[Data to process]
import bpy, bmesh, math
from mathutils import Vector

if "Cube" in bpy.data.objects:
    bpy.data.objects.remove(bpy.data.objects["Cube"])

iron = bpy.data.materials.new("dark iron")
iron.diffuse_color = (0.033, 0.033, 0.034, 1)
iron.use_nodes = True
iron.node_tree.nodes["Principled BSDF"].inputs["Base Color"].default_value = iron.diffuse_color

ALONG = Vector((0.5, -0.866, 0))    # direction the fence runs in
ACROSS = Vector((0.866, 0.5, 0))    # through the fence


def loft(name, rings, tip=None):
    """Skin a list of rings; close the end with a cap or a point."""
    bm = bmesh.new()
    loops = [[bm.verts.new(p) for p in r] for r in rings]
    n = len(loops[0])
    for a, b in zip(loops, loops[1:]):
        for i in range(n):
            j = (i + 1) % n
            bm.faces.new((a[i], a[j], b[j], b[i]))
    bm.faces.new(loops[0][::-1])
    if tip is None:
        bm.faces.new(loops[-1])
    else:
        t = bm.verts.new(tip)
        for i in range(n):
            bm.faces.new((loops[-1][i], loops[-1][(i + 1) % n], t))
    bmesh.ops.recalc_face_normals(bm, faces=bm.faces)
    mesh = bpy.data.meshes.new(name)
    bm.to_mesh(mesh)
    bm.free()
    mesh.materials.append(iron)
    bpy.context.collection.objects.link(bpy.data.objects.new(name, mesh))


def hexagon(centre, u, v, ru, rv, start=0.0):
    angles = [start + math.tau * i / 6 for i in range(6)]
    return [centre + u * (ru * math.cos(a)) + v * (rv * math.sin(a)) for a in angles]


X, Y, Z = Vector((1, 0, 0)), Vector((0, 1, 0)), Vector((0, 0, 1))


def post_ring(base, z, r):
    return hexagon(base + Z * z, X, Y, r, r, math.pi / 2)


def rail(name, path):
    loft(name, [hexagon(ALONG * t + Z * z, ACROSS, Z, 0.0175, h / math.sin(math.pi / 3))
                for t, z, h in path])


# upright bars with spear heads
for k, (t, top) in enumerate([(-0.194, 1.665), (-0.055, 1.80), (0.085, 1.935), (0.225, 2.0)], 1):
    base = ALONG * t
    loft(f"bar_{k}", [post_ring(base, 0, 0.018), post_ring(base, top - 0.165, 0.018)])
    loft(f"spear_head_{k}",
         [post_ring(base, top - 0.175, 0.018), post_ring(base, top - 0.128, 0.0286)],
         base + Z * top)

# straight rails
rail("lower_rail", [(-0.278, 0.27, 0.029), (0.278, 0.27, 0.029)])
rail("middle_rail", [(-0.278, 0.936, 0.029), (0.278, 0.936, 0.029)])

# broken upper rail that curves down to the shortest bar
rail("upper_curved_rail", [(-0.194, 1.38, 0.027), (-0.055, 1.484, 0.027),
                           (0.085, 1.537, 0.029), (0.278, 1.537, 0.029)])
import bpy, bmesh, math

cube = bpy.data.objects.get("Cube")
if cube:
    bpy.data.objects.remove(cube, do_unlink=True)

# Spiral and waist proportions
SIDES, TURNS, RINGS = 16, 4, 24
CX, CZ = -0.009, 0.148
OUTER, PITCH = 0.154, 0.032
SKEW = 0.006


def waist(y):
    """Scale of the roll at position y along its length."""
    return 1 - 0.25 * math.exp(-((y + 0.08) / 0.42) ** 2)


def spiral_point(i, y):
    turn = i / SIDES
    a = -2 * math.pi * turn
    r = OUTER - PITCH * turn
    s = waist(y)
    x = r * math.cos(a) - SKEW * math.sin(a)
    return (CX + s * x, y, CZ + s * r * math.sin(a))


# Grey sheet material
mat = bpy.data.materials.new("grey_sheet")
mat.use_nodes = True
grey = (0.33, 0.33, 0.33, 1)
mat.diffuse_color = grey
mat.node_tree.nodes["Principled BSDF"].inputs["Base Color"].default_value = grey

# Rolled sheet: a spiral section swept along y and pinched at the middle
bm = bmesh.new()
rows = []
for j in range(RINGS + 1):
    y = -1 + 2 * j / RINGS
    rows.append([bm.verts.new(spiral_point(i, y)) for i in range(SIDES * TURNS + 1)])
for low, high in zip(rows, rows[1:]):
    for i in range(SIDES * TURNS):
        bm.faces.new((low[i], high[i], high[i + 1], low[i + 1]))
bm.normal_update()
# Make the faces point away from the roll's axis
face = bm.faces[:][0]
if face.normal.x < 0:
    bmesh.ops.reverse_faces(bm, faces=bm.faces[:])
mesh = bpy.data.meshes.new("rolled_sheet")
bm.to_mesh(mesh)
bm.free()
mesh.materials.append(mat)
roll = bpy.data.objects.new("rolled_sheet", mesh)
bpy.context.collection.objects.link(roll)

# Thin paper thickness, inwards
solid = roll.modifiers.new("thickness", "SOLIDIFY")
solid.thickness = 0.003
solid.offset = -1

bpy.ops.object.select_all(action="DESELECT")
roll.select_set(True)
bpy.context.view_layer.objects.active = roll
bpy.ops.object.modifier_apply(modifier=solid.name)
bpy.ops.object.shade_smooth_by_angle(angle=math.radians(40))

[Assigned task] Read the data above and count the lines that include "objects". Answer only with the count.

[Response] 8